Towns must resort to such measures, says Mr. Gil Corona, in the absence of state or federal measures to address the dependence on money sent from abroad. He says that during the decade that remittances grew, the country did not use the money for development. A federal infrastructure-building program (with state and local participation) that matches remittances in a 3-to-1 ratio – this program was used to construct the church and pave the road in Emiliano Zapata – only works when remittances are plentiful, he says. He and other analysts argue that rather than spending on infrastructure, the government should have been providing matching funds for programs that create long-term employment.
Mexico acutely felt the last US recession in 2001, but remittances did not drop as quickly as they are now. That is why Mr. Terry says the role of tougher US enforcement, such as workplace raids and prosecutions for first-time crossers along the border, and a general rise in anti-immigration sentiment, may be a factor. In the Inter-American Development Bank study, 68 percent of respondents considered discrimination against immigrants a major problem. That's a sharp jump from 37 percent in 2001.
There are other reasons remittances fall, including family disintegration and, in some cases, family resettlement. Based on what she's seeing in Michoacán, Ms. Barajas says that the decline in remittances can both spur immigration and curb it.
She says that it is a catalyst for women and entire families to migrate to the US. Yet it is also drawing some men back home, as they prefer the lower-paid but steadier jobs in nearby processing plants. In the medium and long-term, however, immigration to the US, which depends so heavily on migrant labor and where Mexican households can earn 10 times the average monthly salary at home of $160, will continue, says Terry. "That's the demographic reality." [Editor's note: The original version failed to state the salary's time frame.]
But immigrants are also cognizant of economic trends and the strength of the euro versus the dollar. That means more Latin American immigrants are heading to Europe for work. For the first time this year, some Andean countries are getting more remittance money coming from Spain than from the US.
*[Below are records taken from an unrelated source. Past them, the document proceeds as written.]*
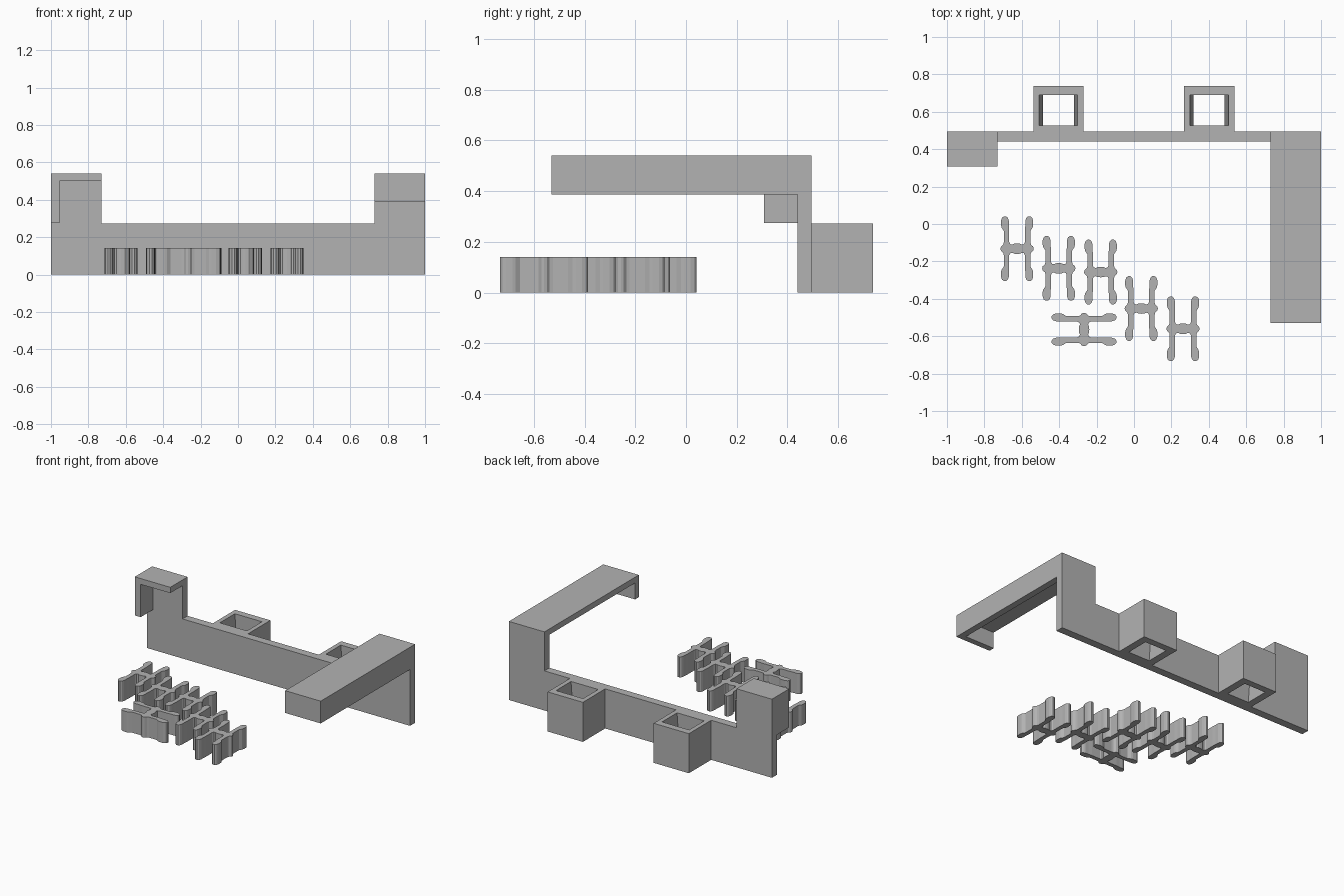
import bpy, bmesh
from mathutils import Matrix, Vector

if "Cube" in bpy.data.objects:
    bpy.data.objects.remove(bpy.data.objects["Cube"])

grey = bpy.data.materials.new("plain grey")
grey.diffuse_color = (0.45, 0.45, 0.45, 1)
grey.use_nodes = True
grey.node_tree.nodes["Principled BSDF"].inputs["Base Color"].default_value = grey.diffuse_color


def finish(name, bm):
    bmesh.ops.recalc_face_normals(bm, faces=bm.faces[:])
    mesh = bpy.data.meshes.new(name)
    bm.to_mesh(mesh)
    bm.free()
    mesh.materials.append(grey)
    obj = bpy.data.objects.new(name, mesh)
    bpy.context.collection.objects.link(obj)
    return obj


def prism(name, points, direction):
    """Extrude a closed outline of 3D points along a direction."""
    bm = bmesh.new()
    face = bm.faces.new([bm.verts.new(p) for p in points])
    new = bmesh.ops.extrude_face_region(bm, geom=[face])["geom"]
    verts = [v for v in new if isinstance(v, bmesh.types.BMVert)]
    bmesh.ops.translate(bm, verts=verts, vec=direction)
    return finish(name, bm)


def box(name, x0, x1, y0, y1, z0, z1):
    return prism(name, [(x0, y0, z0), (x1, y0, z0), (x1, y1, z0), (x0, y1, z0)],
                 (0, 0, z1 - z0))


# Back rail with a raised post at each end
FRONT, BACK, TOP = 0.44, 0.495, 0.54
rail = [(-1, 0), (1, 0), (1, TOP), (0.73, TOP), (0.73, 0.272),
        (-0.73, 0.272), (-0.73, TOP), (-1, TOP)]
prism("back_rail", [(x, FRONT, z) for x, z in rail], (0, BACK - FRONT, 0))

# Short left hook: top plate with an outer side wall
hook = [(-1, 0.275), (-0.955, 0.275), (-0.955, 0.5), (-0.73, 0.5), (-0.73, TOP), (-1, TOP)]
prism("left_hook", [(x, 0.307, z) for x, z in hook], (0, FRONT - 0.307, 0))

# Long right arm: the same channel shape, closed by a lip at the front
arm = [(1, 0.387), (0.955, 0.387), (0.955, 0.5), (0.73, 0.5), (0.73, TOP), (1, TOP)]
prism("right_arm", [(x, -0.49, z) for x, z in arm], (0, FRONT + 0.49, 0))
box("right_arm_lip", 0.73, 1, -0.53, -0.49, 0.387, TOP)


# Square sleeves behind the rail, with a hole that narrows downwards
def sleeve(name, cx):
    def ring(x, y0, y1, z):
        return [bm.verts.new(p) for p in
                ((cx - x, y0, z), (cx + x, y0, z), (cx + x, y1, z), (cx - x, y1, z))]
    bm = bmesh.new()
    loops = [ring(0.134, BACK, 0.737, 0), ring(0.134, BACK, 0.737, 0.272),
             ring(0.103, 0.527, 0.69, 0.272), ring(0.083, 0.527, 0.69, 0)]
    for k in range(4):
        a, b = loops[k], loops[(k + 1) % 4]
        for i in range(4):
            j = (i + 1) % 4
            bm.faces.new((a[i], a[j], b[j], b[i]))
    finish(name, bm)


sleeve("left_sleeve", -0.404)
sleeve("right_sleeve", 0.402)

# H-shaped clips: one quarter outline mirrored into the full shape
quarter = [(0.089, 0), (0.086, 0.011), (0.074, 0.022), (0.071, 0.035), (0.071, 0.095),
           (0.083, 0.113), (0.086, 0.125), (0.086, 0.15), (0.081, 0.165), (0.071, 0.173),
           (0.059, 0.173), (0.049, 0.165), (0.044, 0.15), (0.044, 0.125), (0.042, 0.1),
           (0.042, 0.035), (0.036, 0.024), (0.025, 0.022), (0.015, 0.027), (0, 0.028)]
half = quarter + [(-x, y) for x, y in quarter[-2::-1]]
outline = half + [(x, -y) for x, y in half[-2:0:-1]]


def clip(name, x, y, turned=False):
    pts = [(x - v, y + u, 0) if turned else (x + u, y + v, 0) for u, v in outline]
    prism(name, pts, (0, 0, 0.141))


spots = [(-0.625, -0.132), (-0.402, -0.237), (-0.178, -0.257), (0.039, -0.452), (0.262, -0.56)]
for n, (x, y) in enumerate(spots, 1):
    clip(f"clip_{n}", x, y)
clip("clip_sideways", -0.267, -0.564, True)
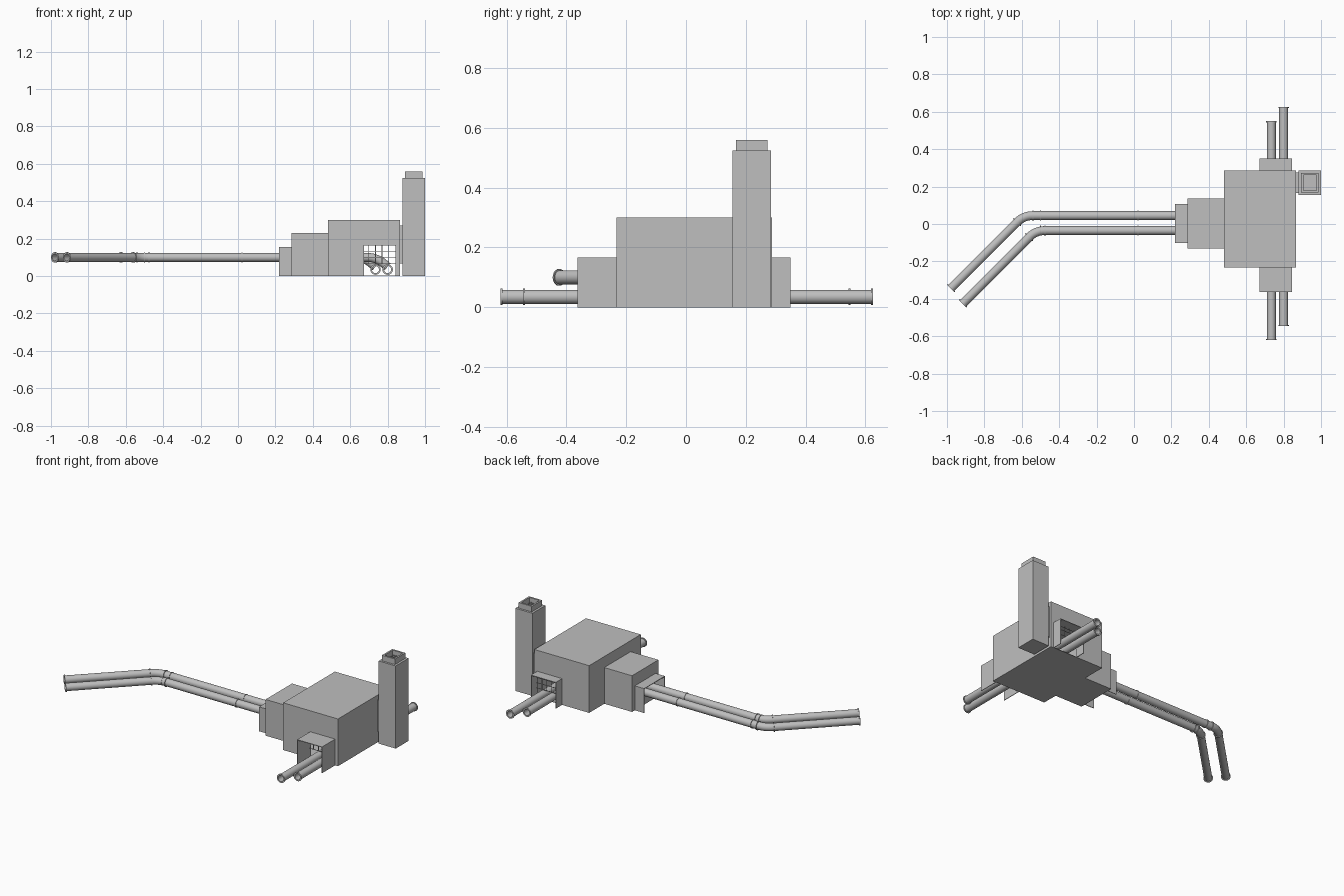
import bpy, bmesh, math
from mathutils import Vector

if "Cube" in bpy.data.objects:
    bpy.data.objects.remove(bpy.data.objects["Cube"])

grey = bpy.data.materials.new("concrete grey")
grey.diffuse_color = (0.52, 0.52, 0.52, 1)
grey.use_nodes = True
grey.node_tree.nodes["Principled BSDF"].inputs["Base Color"].default_value = grey.diffuse_color


def finish(name, bm, smooth=False):
    bmesh.ops.recalc_face_normals(bm, faces=bm.faces[:])
    me = bpy.data.meshes.new(name)
    bm.to_mesh(me)
    bm.free()
    me.materials.append(grey)
    ob = bpy.data.objects.new(name, me)
    bpy.context.collection.objects.link(ob)
    if smooth:
        bpy.ops.object.select_all(action='DESELECT')
        ob.select_set(True)
        bpy.context.view_layer.objects.active = ob
        bpy.ops.object.shade_smooth_by_angle(angle=math.radians(40))
    return ob


def boxes(name, *specs):
    """One object from boxes given as (x0, x1, y0, y1, z0, z1)."""
    bm = bmesh.new()
    for x0, x1, y0, y1, z0, z1 in specs:
        vs = bmesh.ops.create_cube(bm, size=1)["verts"]
        for v in vs:
            v.co = Vector((x0 + (v.co.x + .5) * (x1 - x0),
                           y0 + (v.co.y + .5) * (y1 - y0),
                           z0 + (v.co.z + .5) * (z1 - z0)))
    return finish(name, bm)


def fillet(corners, r, steps=7):
    """Round the inner corners of a path with quadratic bends."""
    ps = [Vector(c) for c in corners]
    out = [ps[0]]
    for a, b, c in zip(ps, ps[1:], ps[2:]):
        p, q = b + (a - b).normalized() * r, b + (c - b).normalized() * r
        for i in range(steps + 1):
            t = i / steps
            out.append(p * (1 - t) ** 2 + b * 2 * t * (1 - t) + q * t * t)
    return out + [ps[-1]]


def tube(name, path, ro, ri, n=24):
    """Hollow tube swept along a path."""
    path = [Vector(p) for p in path]
    bm = bmesh.new()
    outer, inner = [], []
    side = Vector((0.01, 0.02, 1))
    for i, p in enumerate(path):
        t = Vector((0, 0, 0))
        if i > 0:
            t += (p - path[i - 1]).normalized()
        if i < len(path) - 1:
            t += (path[i + 1] - p).normalized()
        t.normalize()
        side = (side - t * side.dot(t)).normalized()
        up = t.cross(side)
        for r, rings in ((ro, outer), (ri, inner)):
            rings.append([bm.verts.new(p + r * (side * math.cos(a) + up * math.sin(a)))
                          for a in (2 * math.pi * k / n for k in range(n))])
    loop = outer + inner[::-1]
    for a, b in zip(loop, loop[1:] + loop[:1]):
        for k in range(n):
            m = (k + 1) % n
            bm.faces.new((a[k], a[m], b[m], b[k]))
    return finish(name, bm, True)


R, RI, RF = 0.0235, 0.019, 0.028


def flange(name, p, d, w=0.006):
    p, d = Vector(p), Vector(d).normalized()
    tube(name, (p - d * w / 2, p + d * w / 2), RF, RI)


T = 0.004
HX0, HX1, HZ = 0.67, 0.845, 0.167      # side openings
Y0, Y1 = -0.232, 0.287                 # main hall depth

# main hall: hollow shell with an opening in front and back walls
walls = [(0.48, 0.865, Y0, Y1, 0.296, 0.30), (0.48, 0.865, Y0, Y1, 0, 0.003),
         (0.48, 0.484, Y0, Y1, 0, 0.30), (0.861, 0.865, Y0, Y1, 0, 0.30)]
for a, b in ((Y0, Y0 + T), (Y1 - T, Y1)):
    walls += [(0.48, HX0 + T, a, b, 0, 0.30), (HX1 - T, 0.865, a, b, 0, 0.30),
              (HX0, HX1, a, b, HZ - T, 0.30)]
boxes("main_hall", *walls)

# stepped annex and pipe hood on the left
boxes("annex", (0.285, 0.48, -0.13, 0.135, 0, 0.23))
boxes("left_hood", (0.22, 0.285, -0.102, 0.107, 0.151, 0.155),
      (0.22, 0.285, -0.102, -0.098, 0, 0.155), (0.22, 0.285, 0.103, 0.107, 0, 0.155))

# side hoods with grilles
for name, a, b, g in (("front", -0.363, Y0, Y0 - 0.01), ("back", Y1, 0.35, Y1 + 0.01)):
    boxes(name + "_hood", (HX0, HX1, a, b, HZ - T, HZ),
          (HX0, HX0 + T, a, b, 0, HZ), (HX1 - T, HX1, a, b, 0, HZ))
    bars = [(x - .0015, x + .0015, g - .0015, g + .0015, 0.065, HZ - T)
            for x in (0.70, 0.735, 0.77, 0.805)]
    bars += [(HX0, HX1, g - .0015, g + .0015, z - .0015, z + .0015)
             for z in (0.067, 0.10, 0.133)]
    boxes(name + "_grille", *bars)

# chimney tower with open cap and link duct
boxes("tower", (0.88, 1.0, 0.155, 0.285, 0, 0.525))
boxes("tower_link", (0.864, 0.881, 0.165, 0.275, 0.068, 0.27))
cx0, cx1, cy0, cy1, cz0, cz1, w = 0.894, 0.986, 0.168, 0.272, 0.524, 0.56, 0.011
boxes("tower_cap", (cx0, cx0 + w, cy0, cy1, cz0, cz1), (cx1 - w, cx1, cy0, cy1, cz0, cz1),
      (cx0, cx1, cy0, cy0 + w, cz0, cz1), (cx0, cx1, cy1 - w, cy1, cz0, cz1))
boxes("cap_grating", *[(x - .002, x + .002, cy0, cy1, 0.528, 0.533)
                       for x in (0.916, 0.932, 0.948, 0.964)])

# long bent pipes running from the hall to the left
for name, y, bx, end, dx in (("back", 0.045, -0.59, (-0.978, -0.343, 0.1), 0.735),
                             ("front", -0.035, -0.525, (-0.914, -0.424, 0.1), 0.80)):
    path = fillet([end, (bx, y, 0.1), (dx - 0.06, y, 0.1), (dx, y, 0.05)], 0.05)
    tube(name + "_long_pipe", path, R, RI)
    d = Vector((1, 1, 0)).normalized()
    flange(name + "_pipe_end", Vector(end), d)
    flange(name + "_elbow_ring_a", Vector((bx, y, 0.1)) - d * 0.05, d, 0.005)
    flange(name + "_elbow_ring_b", (bx + 0.05, y, 0.1), (1, 0, 0), 0.005)
    for x in (-0.5, 0.022):
        tube(name + "_pipe_joint", ((x - .003, y, 0.1), (x + .003, y, 0.1)), 0.0265, RI)

# cross pipes passing through both side hoods
for name, x, a, b in (("left", 0.735, -0.617, 0.547), ("right", 0.80, -0.542, 0.622)):
    tube(name + "_cross_pipe", ((x, a, 0.035), (x, b, 0.035)), R, RI)
    for y in (a, b):
        flange(name + "_cross_pipe_end", (x, y, 0.035), (0, 1, 0))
• Tomorrow: Is stiffer US-Mexico border enforcement reducing immigration?